In the other European countries, you receive as you pay, so taxes are financing the current pensions. My view is that there would be an enormous benefit in changing this system, not only because of the positive impact on the capital markets, companies and investment, but also because with a falling birth rate and higher proportion of elderly, there is no way of financing full pensions as we have today. Savings and investments are what makes a country grow; if you don’t have savings then you don’t have investment.

How difficult is it for a Portuguese company to access capital?

It’s not necessarily difficult for a Portuguese company to access capital, as Greenvolt found when it was able to raise both national and international capital because it was a good business with good prospects. It has also not been a limitation for many other Portuguese companies. There was some capital destruction in some periods of our recent history, but saying we don’t have access to capital is not really true.

First, we have a lot of savings that we can’t put to work in the capital markets, but when there are good companies and intermediaries like Euronext Lisbon to help market these companies with local investors, and because of the global characteristics of today’s capital markets, they can access capital. If you look at the capital shareholder base of other listed Portuguese companies, from EDP to Mota Engil, you will find a lot of international investors such as pension and investment funds, and others.

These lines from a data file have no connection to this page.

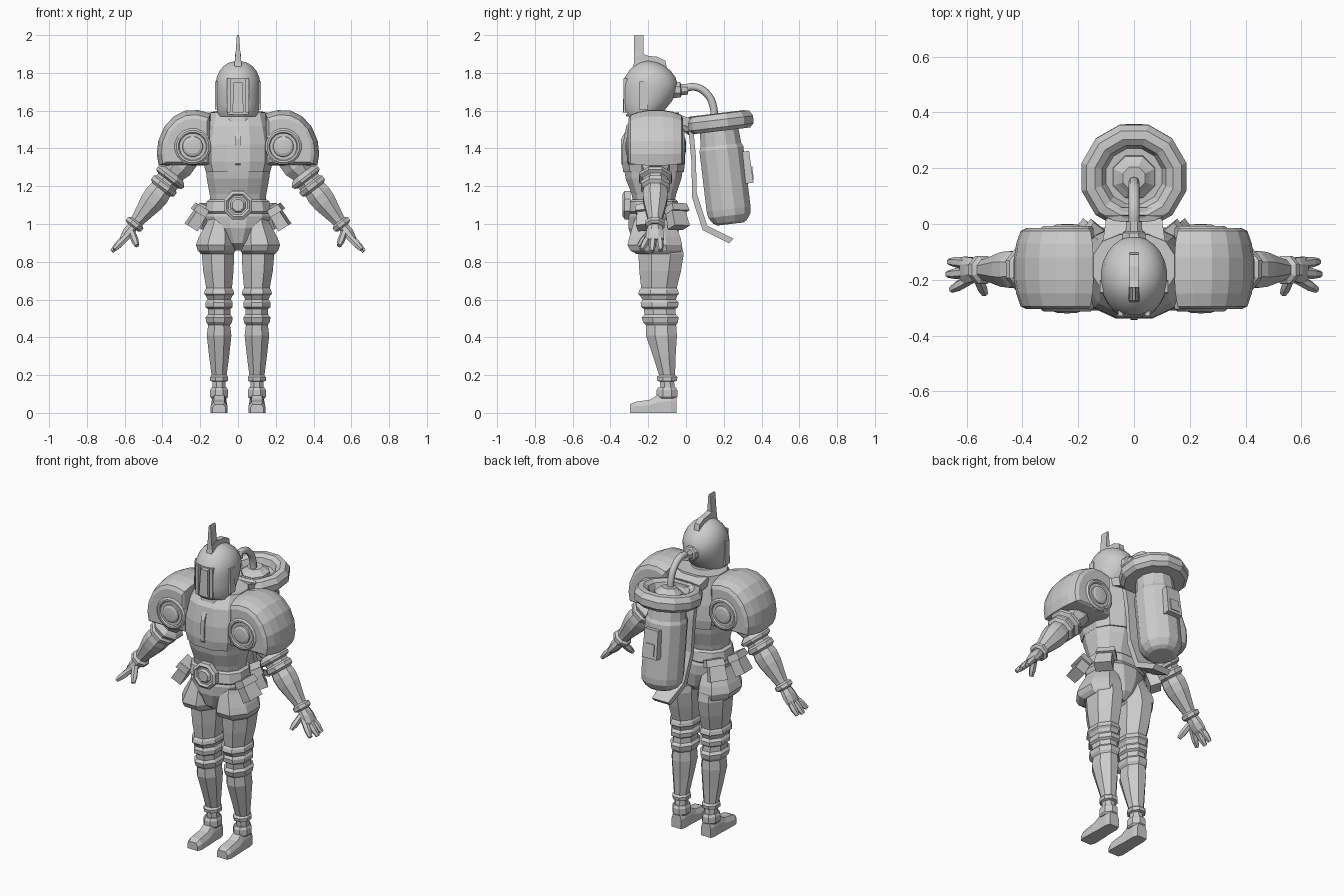
import bpy, bmesh, math
from mathutils import Matrix, Vector

GREY = bpy.data.materials.new("plain_grey")
GREY.diffuse_color = (0.6, 0.6, 0.6, 1)


def skin(name, rings, mirror=False, smooth=0, mat=None):
    """Bridge equal-sized point rings into a capped solid."""
    bm = bmesh.new()
    loops = [[bm.verts.new(mat @ Vector(p) if mat else p) for p in r] for r in rings]
    n = len(loops[0])
    for a, b in zip(loops, loops[1:]):
        for i in range(n):
            j = (i + 1) % n
            bm.faces.new((a[i], a[j], b[j], b[i]))
    bm.faces.new(loops[0][::-1])
    bm.faces.new(loops[-1])
    bmesh.ops.recalc_face_normals(bm, faces=bm.faces)
    me = bpy.data.meshes.new(name)
    bm.to_mesh(me)
    bm.free()
    me.materials.append(GREY)
    ob = bpy.data.objects.new(name, me)
    bpy.context.collection.objects.link(ob)
    if mirror:
        m = ob.modifiers.new("mirror", 'MIRROR')
        m.use_mirror_merge = False
        m.mirror_object = None
    if smooth:
        shade(ob, smooth)
    return ob


def shade(ob, angle):
    bpy.ops.object.select_all(action='DESELECT')
    ob.select_set(True)
    bpy.context.view_layer.objects.active = ob
    bpy.ops.object.shade_smooth_by_angle(angle=math.radians(angle))


def ring(z, rx, ry, cx=0, cy=0, n=8, p=1.0):
    """Ring at height z with flats facing the axes; p < 1 makes it boxier."""
    k = 1 / math.cos(math.pi / n) if p == 1 else 1
    out = []
    for i in range(n):
        a = 2 * math.pi * (i + 0.5) / n
        c, s = math.cos(a), math.sin(a)
        out.append((cx + k * rx * math.copysign(abs(c) ** p, c),
                    cy + k * ry * math.copysign(abs(s) ** p, s), z))
    return out


def loft(name, secs, n=8, p=1.0, **kw):
    return skin(name, [ring(*s, n=n, p=p) for s in secs], **kw)


def turned(name, prof, n=12, **kw):
    return skin(name, [ring(z, r, r, n=n) for z, r in prof], **kw)


def axis(origin, direction):
    """Matrix that sends local z along a direction."""
    z = Vector(direction).normalized()
    y = Vector((0, 1, 0)) if abs(z.y) < 0.5 else Vector((0, 0, 1))
    x = y.cross(z).normalized()
    y = z.cross(x)
    return Matrix.Translation(origin) @ Matrix((x, y, z)).transposed().to_4x4()


def box(name, c, size, rot=(0, 0, 0), taper=1.0, **kw):
    x, y, z = (s / 2 for s in size)
    sq = [(-1, -1), (1, -1), (1, 1), (-1, 1)]
    m = Matrix.Translation(c)
    for ang, ax in zip(rot, "XYZ"):
        m = m @ Matrix.Rotation(math.radians(ang), 4, ax)
    return skin(name, [[(x * a, y * b, -z) for a, b in sq],
                       [(x * a * taper, y * b * taper, z) for a, b in sq]], mat=m, **kw)


def extrude_x(name, prof, half):
    return skin(name, [[(s * half, y, z) for y, z in prof] for s in (-1, 1)])


# Helmet: sections given as z, half width, front y, back y
head = [(1.57, .10, -.315, -.15), (1.60, .112, -.335, -.115), (1.65, .116, -.34, -.075),
        (1.70, .119, -.342, -.05), (1.74, .119, -.338, -.045), (1.775, .113, -.325, -.055),
        (1.81, .098, -.302, -.08), (1.835, .077, -.277, -.11), (1.853, .05, -.25, -.145),
        (1.862, .02, -.22, -.18)]
helmet = loft("helmet", [(z, rx, (b - f) / 2, 0, (b + f) / 2) for z, rx, f, b in head], n=24)
slot = box("visor_cutter", (0, -.34, 1.675), (.11, .075, .19))
slot.hide_render = True
cut = helmet.modifiers.new("visor", 'BOOLEAN')
cut.operation, cut.object, cut.solver = 'DIFFERENCE', slot, 'EXACT'
bpy.context.view_layer.objects.active = helmet
bpy.ops.object.modifier_apply(modifier="visor")
bpy.data.objects.remove(slot)
shade(helmet, 35)
box("visor_bar", (0, -.31, 1.67), (.06, .05, .16), taper=.75)
box("visor_side", (.048, -.315, 1.68), (.018, .03, .18), mirror=True)
box("ear_bar", (.113, -.225, 1.68), (.02, .05, .15), (0, 0, 0), .8, mirror=True)
extrude_x("crest", [(-.28, 1.83), (-.20, 1.85), (-.10, 1.82), (-.11, 1.865),
                    (-.15, 1.885), (-.20, 1.89), (-.23, 1.90), (-.27, 1.88)], .017)
skin("antenna", [[(-w, -.275, z), (w, -.275, z), (w, -.225, z), (-w, -.225, z)]
                 for z, w in ((1.84, .02), (1.9, .013), (1.99, .007), (2.0, .004))])

# Neck, torso and belt
loft("neck", [(1.5, .10, .11, 0, -.18), (1.54, .085, .095, 0, -.19), (1.6, .08, .09, 0, -.2)], n=12)
loft("collar", [(1.53, .14, .13, 0, -.17), (1.56, .135, .125, 0, -.17),
                (1.575, .10, .11, 0, -.18)], n=12)
loft("breastplate", [(1.275, .175, .165, 0, -.172), (1.33, .19, .172, 0, -.172),
                     (1.42, .19, .168, 0, -.172), (1.52, .17, .15, 0, -.17),
                     (1.59, .15, .115, 0, -.15)], n=12, p=.8)
loft("abdomen", [(1.08, .145, .105, 0, -.17), (1.16, .155, .122, 0, -.17),
                 (1.24, .17, .152, 0, -.172), (1.32, .18, .165, 0, -.172)], n=12, p=.85)
extrude_x("chest_ridge", [(-.30, 1.27), (-.345, 1.32), (-.343, 1.45), (-.30, 1.53)], .012)
loft("belt", [(1.055, .17, .13, 0, -.17), (1.065, .18, .14, 0, -.17),
              (1.12, .17, .13, 0, -.17), (1.13, .155, .12, 0, -.17)], n=12, p=.85)
turned("buckle", [(0, .075), (.03, .075), (.04, .06), (.03, .05), (.03, .04), (.042, .03)],
       8, mat=axis((0, -.295, 1.10), (0, -1, 0)))
for name, c, rot in (("front_pouch", (.215, -.21, 1.035), (0, -32, -10)),
                     ("back_pouch", (.17, -.05, 1.04), (12, -18, 40))):
    box(name, c, (.065, .10, .125), rot, .85, mirror=True)
    box(name + "_flap", (c[0] - .015, c[1], c[2] + .04), (.075, .11, .04), rot, .9, mirror=True)

# Pelvis, with the front wedge and hip flares
loft("pelvis", [(.86, .03, .07, 0, -.16), (.90, .08, .115, 0, -.165), (.98, .15, .135, 0, -.17),
                (1.04, .175, .135, 0, -.17), (1.07, .165, .125, 0, -.17)], n=12)
loft("hip_flare", [(.84, .085, .115, .11, -.145), (.86, .10, .135, .113, -.16),
                   (.89, .108, .145, .115, -.165), (.93, .098, .135, .11, -.165),
                   (1.0, .07, .11, .10, -.17), (1.05, .05, .09, .10, -.17)], mirror=True)

# Leg: z, half width, half depth, centre x, centre y
loft("leg", [(.10, .035, .04, .1, -.095), (.165, .035, .037, .1, -.1), (.17, .047, .052, .1, -.1),
             (.19, .047, .055, .1, -.1), (.20, .04, .042, .1, -.1), (.30, .053, .06, .1, -.115),
             (.41, .065, .082, .1, -.13), (.465, .058, .08, .1, -.132), (.48, .068, .092, .1, -.135),
             (.505, .072, .098, .1, -.137), (.52, .06, .083, .1, -.137), (.55, .06, .083, .1, -.14),
             (.56, .072, .098, .1, -.14), (.585, .072, .1, .1, -.14), (.60, .062, .088, .1, -.142),
             (.62, .07, .098, .1, -.145), (.63, .08, .108, .1, -.145), (.65, .075, .102, .1, -.145),
             (.66, .068, .094, .1, -.143), (.75, .08, .11, .104, -.137),
             (.84, .086, .12, .106, -.132), (.90, .08, .11, .106, -.135)], mirror=True)
loft("ankle_band", [(.075, .04, .045, .1, -.1), (.085, .047, .055, .1, -.1),
                    (.12, .047, .055, .1, -.1), (.135, .04, .047, .1, -.1)], mirror=True)
# Foot: sections from heel to toe as y, half width, top z
skin("foot", [[(.1 - w, y, 0), (.1 + w, y, 0), (.1 + w, y, t * .6),
               (.1 + w * .65, y, t), (.1 - w * .65, y, t), (.1 - w, y, t * .6)]
              for y, w, t in ((-.05, .032, .09), (-.08, .04, .105), (-.15, .04, .095),
                              (-.19, .043, .07), (-.27, .045, .058), (-.297, .035, .045))], mirror=True)

# Shoulder pad: arched profile swept front to back, with round bosses on both faces
arch = [(.145, 1.31), (.145, 1.585), (.21, 1.603), (.28, 1.60), (.34, 1.57),
        (.39, 1.515), (.422, 1.44), (.43, 1.37), (.42, 1.31)]
skin("shoulder_pad", [[(.235 + (x - .235) * s, y, 1.39 + (z - 1.39) * s) for x, z in arch]
                      for y, s in ((-.305, .78), (-.295, .88), (-.25, .96), (-.20, 1),
                                   (-.12, 1), (-.07, .96), (-.025, .88), (-.015, .78))], mirror=True)
for side, y, d in (("front", -.29, -1), ("back", -.03, 1)):
    turned(side + "_shoulder_boss",
           [(-.02, .095), (.015, .095), (.023, .085), (.023, .075), (.012, .068), (.012, .055),
            (.022, .052), (.028, .038), (.03, .01)], 16, mirror=True,
           mat=axis((.24, y, 1.41), (0, d, 0)))

# Arm and hand, built along the arm axis
arm = axis((.24, -.16, 1.40), (.36, -.005, -.47))
turned("arm", [(0, .07), (.12, .075), (.165, .06), (.175, .075), (.19, .088), (.205, .085),
               (.215, .065), (.23, .065), (.24, .076), (.262, .076), (.275, .06), (.31, .066),
               (.36, .062), (.47, .038), (.485, .036), (.495, .05), (.515, .05), (.525, .036)],
       8, mirror=True, mat=arm)
loft("palm", [(.515, .027, .035), (.56, .03, .045), (.60, .022, .048), (.615, .015, .045)],
     mirror=True, mat=arm)
skin_tips = (("index_finger", (.59, -.20, .93), (.655, -.235, .865)),
             ("middle_finger", (.60, -.175, .93), (.668, -.18, .855)),
             ("little_finger", (.60, -.14, .93), (.662, -.135, .86)),
             ("thumb", (.56, -.195, .95), (.535, -.25, .885)))
for name, a, b in skin_tips:
    d = Vector(b) - Vector(a)
    turned(name, [(-.02, .016), (d.length * .6, .017), (d.length, .011)], 6, mirror=True,
           mat=axis(a, d))

# Tilted tank with hollow collar and rear plate
tank = axis((0, .235, 1.0), (0, -.12, 1))
turned("tank", [(0, .07), (.012, .09), (.045, .112), (.08, .117), (.40, .117), (.42, .108),
                (.54, .10)], 12, mat=tank)
turned("tank_collar", [(.495, .115), (.495, .165), (.515, .185), (.555, .188), (.585, .17),
                       (.59, .14), (.575, .115), (.54, .10), (.54, .05)], 12, mat=tank)
turned("tank_cap", [(.53, .075), (.56, .075), (.575, .055), (.59, .04)], 8, mat=tank)
box("tank_plate", (0, .322, 1.30), (.10, .05, .17), (7, 0, 0), .9)
box("tank_gauge", (0, .345, 1.27), (.06, .02, .07), (7, 0, 0))

# Carrying frame and bracket
path = [(.02, 1.56, .10), (.04, 1.35, .085), (.045, 1.15, .075), (.10, .98, .065), (.24, .91, .055)]
skin("back_frame", [[(-w, y - .012, z - .012), (w, y - .012, z - .012),
                     (w, y + .012, z + .012), (-w, y + .012, z + .012)] for y, z, w in path])
skin("collar_bracket", [[(-w, y, z - .05), (w, y, z - .05), (w, y, z), (-w, y, z)]
                        for y, z, w in ((-.16, 1.59, .14), (-.05, 1.585, .11),
                                        (.02, 1.56, .10), (.06, 1.565, .125))])

# Breathing hose with nozzle
curve = bpy.data.curves.new("hose", 'CURVE')
curve.dimensions, curve.bevel_depth, curve.bevel_resolution = '3D', .02, 2
curve.resolution_u = 5
pts = [(0, -.02, 1.715), (0, .05, 1.725), (0, .115, 1.685), (0, .145, 1.62), (0, .15, 1.55)]
sp = curve.splines.new('BEZIER')
sp.bezier_points.add(len(pts) - 1)
for bp, p in zip(sp.bezier_points, pts):
    bp.co, bp.handle_left_type, bp.handle_right_type = p, 'AUTO', 'AUTO'
curve.materials.append(GREY)
bpy.context.collection.objects.link(bpy.data.objects.new("hose", curve))
turned("hose_nozzle", [(-.03, .045), (.025, .04), (.03, .03), (.065, .028)], 8,
       mat=axis((0, -.055, 1.71), (0, 1, .05)))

What you can see is that from the trading in Portuguese companies that goes through our platforms, 80% comes from international sources such as global banks, some of which don’t even have offices in Portugal. That means that the final investors who are investing in buying and selling the stocks are doing so on the international capital markets.

What nationalities are the main investors on Euronext Lisbon?

The feedback we’re getting from brokers is a significant number of US and Brazilian investors, but also French and Belgian; investors from countries that have very high tax rates because we have competitive rates for foreign investors through the NHR tax regime and Golden Visa. I think what is important for all these tax regimes is for governments to keep them consistent and stable over long periods. The problem here in Portugal is that we don’t have a consistent, stable tax system. One good thing about financial investment is that the international investors are not taxed in Portugal, only in their own jurisdictions.

What two important messages would you like to impart about the capital markets in Portugal?

One message for CEOs, entrepreneurs, companies and their managers is that if you look at the companies that have been growing the most and have been most successful in the 21st century, like Google and Amazon, they are all listed companies and have all financed their growth through capital market transactions and financing, either by issuing capital or bonds, or other types of instruments. We have examples in the US and Europe of companies that have grown thanks to the capital markets. If we want Portugal to grow more, we would benefit from having more companies using the capital markets to do so.

The other important message is for individual investors and citizens around the world who have savings; they should look better at how they invest their savings and understand that the only entities that generate value are companies. If they don’t invest their savings in companies, they will not optimise the returns that they can have in the medium to long terms.